------ Records to process ------

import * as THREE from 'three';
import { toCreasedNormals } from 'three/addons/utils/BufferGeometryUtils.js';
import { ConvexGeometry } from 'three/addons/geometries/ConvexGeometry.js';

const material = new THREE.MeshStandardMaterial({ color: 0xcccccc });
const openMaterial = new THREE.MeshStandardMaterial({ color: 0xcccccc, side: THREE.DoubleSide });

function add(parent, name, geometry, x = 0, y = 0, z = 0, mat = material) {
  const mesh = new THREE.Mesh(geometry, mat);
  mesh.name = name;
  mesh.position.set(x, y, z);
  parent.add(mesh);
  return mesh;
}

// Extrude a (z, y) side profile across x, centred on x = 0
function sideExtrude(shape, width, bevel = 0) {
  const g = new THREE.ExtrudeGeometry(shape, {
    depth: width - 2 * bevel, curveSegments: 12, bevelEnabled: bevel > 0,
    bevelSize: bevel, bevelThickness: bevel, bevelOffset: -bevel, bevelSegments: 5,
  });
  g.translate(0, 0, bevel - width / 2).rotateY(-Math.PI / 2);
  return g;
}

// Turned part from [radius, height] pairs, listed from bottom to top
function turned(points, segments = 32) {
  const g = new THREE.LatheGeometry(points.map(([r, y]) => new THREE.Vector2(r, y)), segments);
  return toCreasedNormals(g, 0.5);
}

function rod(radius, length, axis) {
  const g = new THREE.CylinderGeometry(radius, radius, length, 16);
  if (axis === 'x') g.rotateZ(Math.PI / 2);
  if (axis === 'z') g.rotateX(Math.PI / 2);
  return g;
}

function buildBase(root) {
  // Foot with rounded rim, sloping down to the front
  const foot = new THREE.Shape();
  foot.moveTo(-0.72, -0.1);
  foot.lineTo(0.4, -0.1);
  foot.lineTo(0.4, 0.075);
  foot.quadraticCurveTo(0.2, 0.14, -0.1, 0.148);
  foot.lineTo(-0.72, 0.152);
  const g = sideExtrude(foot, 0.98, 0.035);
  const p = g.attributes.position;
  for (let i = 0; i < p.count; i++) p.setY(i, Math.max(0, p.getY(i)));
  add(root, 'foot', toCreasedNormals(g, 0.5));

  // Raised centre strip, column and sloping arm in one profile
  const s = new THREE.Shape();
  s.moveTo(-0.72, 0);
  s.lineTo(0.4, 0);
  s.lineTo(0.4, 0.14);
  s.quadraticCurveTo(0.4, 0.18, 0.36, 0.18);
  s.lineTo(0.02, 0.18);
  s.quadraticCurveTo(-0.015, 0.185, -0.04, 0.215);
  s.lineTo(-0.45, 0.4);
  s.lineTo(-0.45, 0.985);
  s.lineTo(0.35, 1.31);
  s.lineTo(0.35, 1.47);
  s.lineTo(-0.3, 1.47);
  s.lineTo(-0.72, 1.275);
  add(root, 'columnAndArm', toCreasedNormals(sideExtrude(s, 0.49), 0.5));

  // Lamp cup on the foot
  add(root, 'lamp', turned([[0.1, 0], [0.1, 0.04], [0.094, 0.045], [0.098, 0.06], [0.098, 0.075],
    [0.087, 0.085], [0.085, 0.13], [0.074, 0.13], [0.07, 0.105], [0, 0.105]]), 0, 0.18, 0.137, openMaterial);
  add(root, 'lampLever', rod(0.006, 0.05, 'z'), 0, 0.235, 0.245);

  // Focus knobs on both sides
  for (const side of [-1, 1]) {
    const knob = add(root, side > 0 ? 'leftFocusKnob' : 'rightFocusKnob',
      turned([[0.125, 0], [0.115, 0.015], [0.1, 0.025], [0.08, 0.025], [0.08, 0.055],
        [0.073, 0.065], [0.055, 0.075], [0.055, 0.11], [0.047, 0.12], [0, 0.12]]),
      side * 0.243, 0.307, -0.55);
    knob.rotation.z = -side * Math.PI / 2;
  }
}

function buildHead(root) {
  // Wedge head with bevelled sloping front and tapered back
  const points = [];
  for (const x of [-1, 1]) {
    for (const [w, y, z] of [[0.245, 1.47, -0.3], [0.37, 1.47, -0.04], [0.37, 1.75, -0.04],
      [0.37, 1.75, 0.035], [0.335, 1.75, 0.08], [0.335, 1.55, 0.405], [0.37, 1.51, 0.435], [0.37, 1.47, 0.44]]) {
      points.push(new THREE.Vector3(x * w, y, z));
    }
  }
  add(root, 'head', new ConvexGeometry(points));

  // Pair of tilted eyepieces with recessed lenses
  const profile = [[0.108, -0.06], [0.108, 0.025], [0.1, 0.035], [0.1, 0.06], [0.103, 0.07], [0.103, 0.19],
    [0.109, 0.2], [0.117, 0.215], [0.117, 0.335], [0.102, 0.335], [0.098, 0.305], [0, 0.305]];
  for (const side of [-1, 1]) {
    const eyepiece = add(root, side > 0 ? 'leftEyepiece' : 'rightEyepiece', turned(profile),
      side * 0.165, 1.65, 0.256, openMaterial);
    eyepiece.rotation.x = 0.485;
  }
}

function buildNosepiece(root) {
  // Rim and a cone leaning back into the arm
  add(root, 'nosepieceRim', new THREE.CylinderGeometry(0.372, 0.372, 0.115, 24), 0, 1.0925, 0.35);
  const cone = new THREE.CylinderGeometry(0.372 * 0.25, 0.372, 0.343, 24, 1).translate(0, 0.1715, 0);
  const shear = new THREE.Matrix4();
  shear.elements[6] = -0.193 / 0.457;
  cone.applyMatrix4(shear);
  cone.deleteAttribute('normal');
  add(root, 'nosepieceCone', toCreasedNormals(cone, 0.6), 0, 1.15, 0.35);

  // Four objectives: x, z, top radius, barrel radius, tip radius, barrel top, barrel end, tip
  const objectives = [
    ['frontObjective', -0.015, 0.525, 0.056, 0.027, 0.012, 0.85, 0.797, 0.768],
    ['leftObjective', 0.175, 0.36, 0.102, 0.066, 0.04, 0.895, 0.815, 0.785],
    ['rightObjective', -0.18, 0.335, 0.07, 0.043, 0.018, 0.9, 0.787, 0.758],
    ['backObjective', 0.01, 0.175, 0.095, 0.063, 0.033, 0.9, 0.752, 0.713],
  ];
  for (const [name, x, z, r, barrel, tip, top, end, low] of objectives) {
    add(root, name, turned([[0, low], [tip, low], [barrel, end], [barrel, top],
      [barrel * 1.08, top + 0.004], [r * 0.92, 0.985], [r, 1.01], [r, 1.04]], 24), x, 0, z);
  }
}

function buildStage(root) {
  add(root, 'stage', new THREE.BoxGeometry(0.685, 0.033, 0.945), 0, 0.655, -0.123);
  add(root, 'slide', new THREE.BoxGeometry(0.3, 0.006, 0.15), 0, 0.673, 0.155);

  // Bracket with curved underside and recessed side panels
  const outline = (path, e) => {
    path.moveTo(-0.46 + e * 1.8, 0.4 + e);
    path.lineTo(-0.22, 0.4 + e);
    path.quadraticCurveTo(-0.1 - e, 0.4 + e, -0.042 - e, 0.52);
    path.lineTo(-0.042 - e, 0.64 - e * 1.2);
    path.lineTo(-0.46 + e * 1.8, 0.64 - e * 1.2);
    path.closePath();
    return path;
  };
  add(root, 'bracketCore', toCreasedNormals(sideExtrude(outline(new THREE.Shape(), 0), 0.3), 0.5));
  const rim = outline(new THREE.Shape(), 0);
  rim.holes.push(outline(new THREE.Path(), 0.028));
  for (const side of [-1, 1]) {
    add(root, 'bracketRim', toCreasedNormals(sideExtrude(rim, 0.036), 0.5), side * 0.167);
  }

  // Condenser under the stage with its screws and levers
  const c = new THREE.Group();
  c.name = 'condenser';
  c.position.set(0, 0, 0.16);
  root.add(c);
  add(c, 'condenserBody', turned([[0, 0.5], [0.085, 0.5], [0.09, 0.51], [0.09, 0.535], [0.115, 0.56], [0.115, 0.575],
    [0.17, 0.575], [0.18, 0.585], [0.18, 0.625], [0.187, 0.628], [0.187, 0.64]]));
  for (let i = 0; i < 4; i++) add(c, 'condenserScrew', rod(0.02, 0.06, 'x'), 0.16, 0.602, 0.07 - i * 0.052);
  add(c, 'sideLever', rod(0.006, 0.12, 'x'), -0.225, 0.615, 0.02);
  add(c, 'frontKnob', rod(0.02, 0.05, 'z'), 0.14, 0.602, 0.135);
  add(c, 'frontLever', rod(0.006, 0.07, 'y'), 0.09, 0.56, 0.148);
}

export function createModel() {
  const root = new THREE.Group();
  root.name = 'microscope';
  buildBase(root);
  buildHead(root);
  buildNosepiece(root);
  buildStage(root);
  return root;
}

------

*What to work on*:
Lines from the entries that contain the string "import" are what must be copied.

*Result of the exercise*:
import * as THREE from 'three';
import { toCreasedNormals } from 'three/addons/utils/BufferGeometryUtils.js';
import { ConvexGeometry } from 'three/addons/geometries/ConvexGeometry.js';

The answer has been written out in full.